What is being asked: Your task is to copy every line below that contains the word "finish".

### Data for this exercise ###

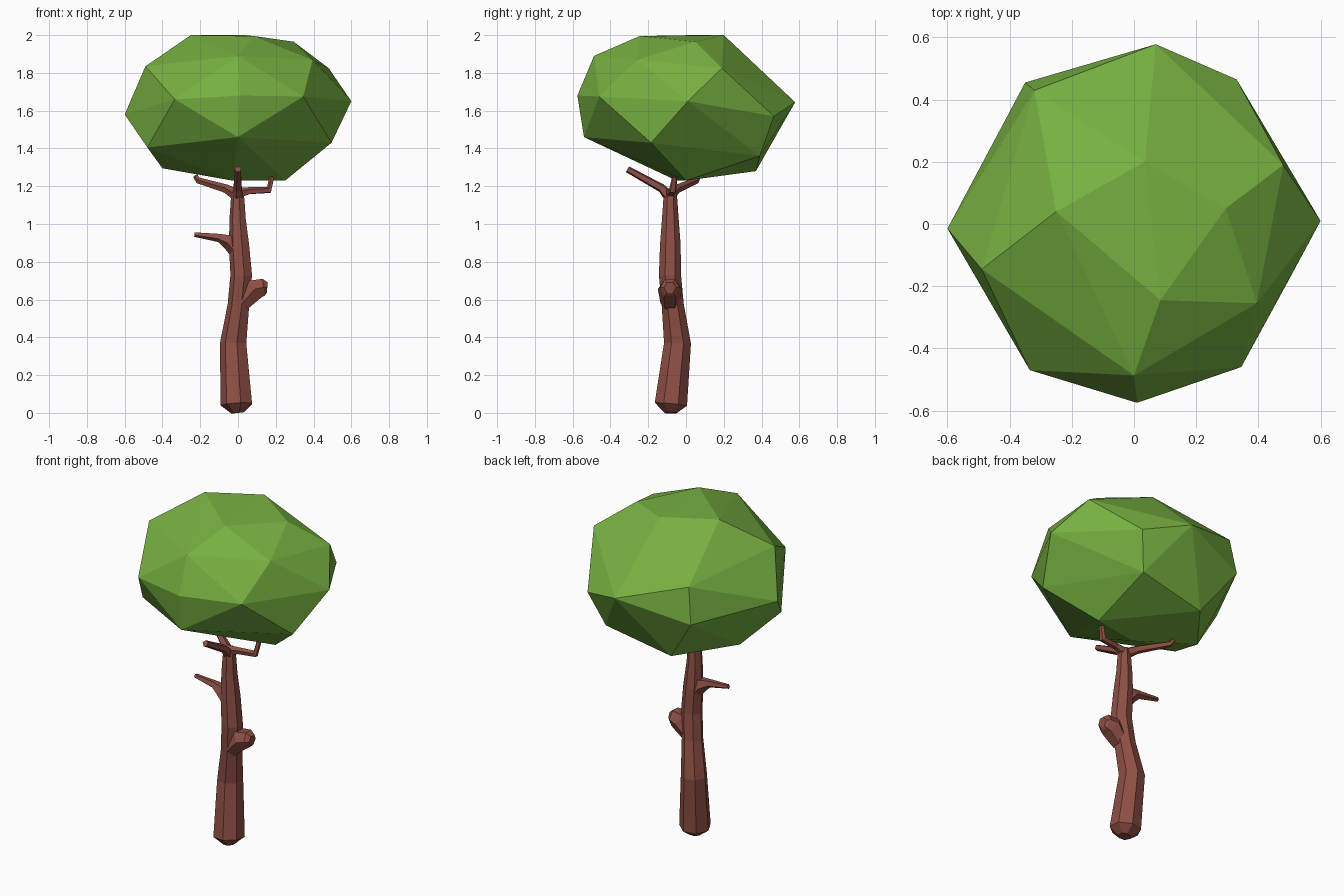
import bpy, bmesh, math
from mathutils import Vector

if "Cube" in bpy.data.objects:
    bpy.data.objects.remove(bpy.data.objects["Cube"])


def make_material(name, color):
    mat = bpy.data.materials.new(name)
    mat.use_nodes = True
    mat.diffuse_color = (*color, 1)
    mat.node_tree.nodes["Principled BSDF"].inputs["Base Color"].default_value = (*color, 1)
    return mat


leaf_green = make_material("leaf green", (0.185, 0.44, 0.053))
bark_brown = make_material("bark brown", (0.27, 0.078, 0.058))


def finish(bm, name, mat):
    bmesh.ops.recalc_face_normals(bm, faces=bm.faces)
    mesh = bpy.data.meshes.new(name)
    bm.to_mesh(mesh)
    bm.free()
    mesh.materials.append(mat)
    obj = bpy.data.objects.new(name, mesh)
    bpy.context.collection.objects.link(obj)
    return obj


def limb(name, path, sides):
    """Faceted tube through (x, y, z, radius) stations, capped at both ends."""
    bm = bmesh.new()
    points = [Vector(p[:3]) for p in path]
    rings = []
    for i, p in enumerate(points):
        axis = points[min(i + 1, len(points) - 1)] - points[max(i - 1, 0)]
        turn = Vector((0, 0, 1)).rotation_difference(axis.normalized())
        ring = []
        for k in range(sides):
            a = math.tau * (k + 0.5) / sides
            spoke = Vector((math.cos(a), math.sin(a), 0)) * path[i][3]
            ring.append(bm.verts.new(p + turn @ spoke))
        rings.append(ring)
    for low, high in zip(rings, rings[1:]):
        for k in range(sides):
            j = (k + 1) % sides
            bm.faces.new((low[k], low[j], high[j], high[k]))
    bm.faces.new(rings[0][::-1])
    bm.faces.new(rings[-1])
    return finish(bm, name, bark_brown)


# Trunk, gently bent and tapering
limb("trunk", [
    (0, -.08, 0, .035), (-.005, -.08, .045, .088), (-.022, -.045, .37, .073),
    (.005, -.07, .57, .06), (.02, -.085, .73, .06), (.008, -.083, .89, .056),
    (0, -.083, 1.03, .045), (0, -.083, 1.13, .038), (0, -.083, 1.18, .03)], 7)

# Cut stub and side twig
limb("cut_stub", [(.02, -.085, .58, .05), (.09, -.085, .655, .064),
                  (.135, -.085, .665, .052), (.155, -.085, .663, .032)], 6)
limb("side_twig", [(.01, -.083, .85, .05), (-.05, -.083, .91, .042),
                   (-.1, -.08, .928, .024), (-.23, -.075, .945, .013)], 5)

# Top branches reaching into the crown
limb("front_branch", [(0, -.075, 1.13, .034), (0, -.13, 1.19, .024),
                      (0, -.31, 1.29, .018)], 5)
limb("back_branch", [(0, -.09, 1.15, .034), (-.06, -.05, 1.185, .024),
                     (-.21, .055, 1.23, .017), (-.225, .065, 1.255, .014)], 5)
limb("left_branch", [(-.01, -.083, 1.16, .032), (.06, -.08, 1.175, .02),
                     (.165, -.07, 1.18, .02), (.18, -.06, 1.25, .014)], 5)

# Crown: faceted hull over its corner points, by height
crown_top = [(-.25, .04, 2), (.035, .2, 2), (.085, -.245, 1.995), (.295, .05, 1.965)]
crown_upper = [(0, -.487, 1.89), (.395, -.255, 1.87), (.48, .19, 1.825),
               (-.49, -.145, 1.835), (-.32, .43, 1.76)]
crown_middle = [(.6, .01, 1.65), (.345, -.46, 1.675), (.01, -.575, 1.68),
                (-.335, -.47, 1.66), (-.6, -.015, 1.58), (-.35, .455, 1.55),
                (.07, .578, 1.645), (.33, .465, 1.57)]
crown_lower = [(0, -.54, 1.46), (.495, -.185, 1.43), (-.48, -.22, 1.405),
               (.26, .39, 1.36), (-.16, .37, 1.28), (-.4, .06, 1.295),
               (.25, 0, 1.23), (-.03, -.05, 1.23)]
bm = bmesh.new()
for co in crown_top + crown_upper + crown_middle + crown_lower:
    bm.verts.new(co)
bmesh.ops.convex_hull(bm, input=bm.verts)
loose = [v for v in bm.verts if not v.link_faces]
bmesh.ops.delete(bm, geom=loose, context='VERTS')
finish(bm, "crown", leaf_green)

###

Result of the exercise:
def finish(bm, name, mat):
    return finish(bm, name, bark_brown)
finish(bm, "crown", leaf_green)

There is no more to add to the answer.